By Brenda Flanagan
“This is the only playbook the state can run to make it work,” said Atlantic City Council President Marty Small.
Small brandished Atlantic City’s 120-page recovery plan in front of lawmakers who spent three hours hearing how it will work to pull the gaming town out of its financial tailspin as the clock ticks down toward a state takeover. Some on the Judiciary Committee joked they had wanted something a little simpler.
“It’s kind of like, we’re going to raise all this money over here, we’re going to pay off all this stuff over here and Atlantic City’s going to be fine,” said Assemblyman Lou Greenwald.
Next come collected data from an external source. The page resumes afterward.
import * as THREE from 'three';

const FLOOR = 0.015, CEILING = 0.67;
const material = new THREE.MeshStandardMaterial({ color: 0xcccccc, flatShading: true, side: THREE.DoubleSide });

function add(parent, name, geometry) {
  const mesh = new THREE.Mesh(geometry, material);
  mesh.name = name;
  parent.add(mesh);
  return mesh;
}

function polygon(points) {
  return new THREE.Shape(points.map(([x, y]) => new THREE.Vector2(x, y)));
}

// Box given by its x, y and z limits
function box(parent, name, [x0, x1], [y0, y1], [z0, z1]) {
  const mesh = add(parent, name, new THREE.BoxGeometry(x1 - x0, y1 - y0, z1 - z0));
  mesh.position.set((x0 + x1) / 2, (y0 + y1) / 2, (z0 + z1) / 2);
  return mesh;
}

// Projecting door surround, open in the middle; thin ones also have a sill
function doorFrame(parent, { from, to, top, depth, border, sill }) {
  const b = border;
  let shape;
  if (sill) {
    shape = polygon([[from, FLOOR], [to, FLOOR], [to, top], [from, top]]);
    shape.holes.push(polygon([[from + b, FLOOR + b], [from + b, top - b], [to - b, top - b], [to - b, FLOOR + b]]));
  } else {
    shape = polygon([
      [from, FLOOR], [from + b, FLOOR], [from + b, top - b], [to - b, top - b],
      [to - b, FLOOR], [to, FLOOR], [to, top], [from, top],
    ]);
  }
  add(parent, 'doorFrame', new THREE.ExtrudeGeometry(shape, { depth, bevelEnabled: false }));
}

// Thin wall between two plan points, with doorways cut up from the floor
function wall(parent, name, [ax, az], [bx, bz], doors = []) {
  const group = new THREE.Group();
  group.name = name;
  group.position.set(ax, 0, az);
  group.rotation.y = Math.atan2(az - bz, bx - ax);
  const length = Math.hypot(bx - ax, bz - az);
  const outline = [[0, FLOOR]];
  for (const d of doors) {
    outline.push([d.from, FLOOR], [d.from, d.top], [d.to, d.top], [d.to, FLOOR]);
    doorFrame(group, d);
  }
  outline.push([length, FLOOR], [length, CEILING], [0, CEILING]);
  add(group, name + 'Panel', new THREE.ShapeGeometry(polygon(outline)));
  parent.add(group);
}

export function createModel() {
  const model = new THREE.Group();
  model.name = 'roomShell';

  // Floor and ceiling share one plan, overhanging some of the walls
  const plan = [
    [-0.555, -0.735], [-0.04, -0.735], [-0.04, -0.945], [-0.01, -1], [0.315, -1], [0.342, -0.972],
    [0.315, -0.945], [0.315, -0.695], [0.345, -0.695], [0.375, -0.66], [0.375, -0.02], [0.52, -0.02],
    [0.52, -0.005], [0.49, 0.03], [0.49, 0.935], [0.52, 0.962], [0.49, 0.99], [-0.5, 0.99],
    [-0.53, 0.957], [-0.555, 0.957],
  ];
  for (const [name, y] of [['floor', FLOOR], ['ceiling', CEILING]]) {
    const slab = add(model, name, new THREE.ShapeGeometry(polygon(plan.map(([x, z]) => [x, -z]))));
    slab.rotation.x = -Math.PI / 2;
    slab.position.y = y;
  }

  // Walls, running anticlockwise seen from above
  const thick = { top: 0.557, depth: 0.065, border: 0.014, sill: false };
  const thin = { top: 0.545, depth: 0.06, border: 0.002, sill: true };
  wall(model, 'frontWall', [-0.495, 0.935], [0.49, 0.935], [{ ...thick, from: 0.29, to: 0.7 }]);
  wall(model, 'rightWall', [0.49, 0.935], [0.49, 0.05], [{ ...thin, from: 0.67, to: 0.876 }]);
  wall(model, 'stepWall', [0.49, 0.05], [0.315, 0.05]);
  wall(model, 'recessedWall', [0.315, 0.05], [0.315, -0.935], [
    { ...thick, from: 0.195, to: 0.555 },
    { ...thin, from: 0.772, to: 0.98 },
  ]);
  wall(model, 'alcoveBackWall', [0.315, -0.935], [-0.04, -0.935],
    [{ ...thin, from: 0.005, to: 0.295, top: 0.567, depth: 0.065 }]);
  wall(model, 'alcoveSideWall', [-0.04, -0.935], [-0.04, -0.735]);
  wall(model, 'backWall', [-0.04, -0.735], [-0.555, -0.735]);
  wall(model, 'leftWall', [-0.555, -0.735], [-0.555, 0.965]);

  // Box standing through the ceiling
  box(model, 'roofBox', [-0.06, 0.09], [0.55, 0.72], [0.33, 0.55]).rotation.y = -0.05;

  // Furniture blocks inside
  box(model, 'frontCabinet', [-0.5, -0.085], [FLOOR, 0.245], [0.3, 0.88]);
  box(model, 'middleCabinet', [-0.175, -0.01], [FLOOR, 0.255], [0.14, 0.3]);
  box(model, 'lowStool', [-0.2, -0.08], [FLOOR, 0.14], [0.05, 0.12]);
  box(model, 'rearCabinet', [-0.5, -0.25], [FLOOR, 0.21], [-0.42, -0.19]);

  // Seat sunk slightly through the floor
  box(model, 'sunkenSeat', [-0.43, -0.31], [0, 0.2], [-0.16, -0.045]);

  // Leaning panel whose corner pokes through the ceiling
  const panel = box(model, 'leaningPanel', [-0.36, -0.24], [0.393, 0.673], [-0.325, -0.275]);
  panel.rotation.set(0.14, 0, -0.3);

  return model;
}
The complex, five-year plan includes a workforce slashed by layoffs and buyouts and renegotiated union contracts. And it raises $110 million by selling vacant Bader Field to the city’s own Municipal Utilities Authority — a tactic lawmakers say the state may question.
“Are you confident that the MUA purchasing Bader Field is in fact a legal transaction? There seems to be some dispute,” Greenwald said.
“It was an out of the box idea but it uniquely met every single goal of the city and the MUA,” said Ed McManimon, attorney at McManimon Scotland and Baumann LLC.
“You’re telling this body that the best plan right now is to have the MUA purchase Bader Field?” asked Assemblyman Chris Brown.
“Correct,” McManimon said.
If the state refuses to accept that part of the plan, financial experts noted it’d blow a $110 million hole in it. Another issue — whether Borgata actually agreed to settle their $150 million tax appeal for just $105 million. There’s nothing in writing.
“What assurances do we have — if any — from Borgata that that will be acceptable?” asked Assemblyman John McKeon.
“They’ve come to an agreement. Borgata was unwilling to paper that agreement — to sign a document — pending until the financial plan was approved. All we have today is the word of the representatives from Borgata,” McManimon said.
In the end, lawmakers praised the city’s ability to craft a plan while under the gun, although they continue to argue over who should be in control.
“While there’s a tremendous desire for local control, I think you can understand with the resources that are coming in, we have a kind of a desire to say we want to be involved,” Greenwald said.
“These are things that they said we wouldn’t have the courage to do and we are clearly doing them in this document,” Small said.
What’s next? The Department of Community Affairs has until next Tuesday to accept or reject Atlantic City’s proposal. The city has said it really doesn’t have a plan B, but if the state rejects the plan it will appeal.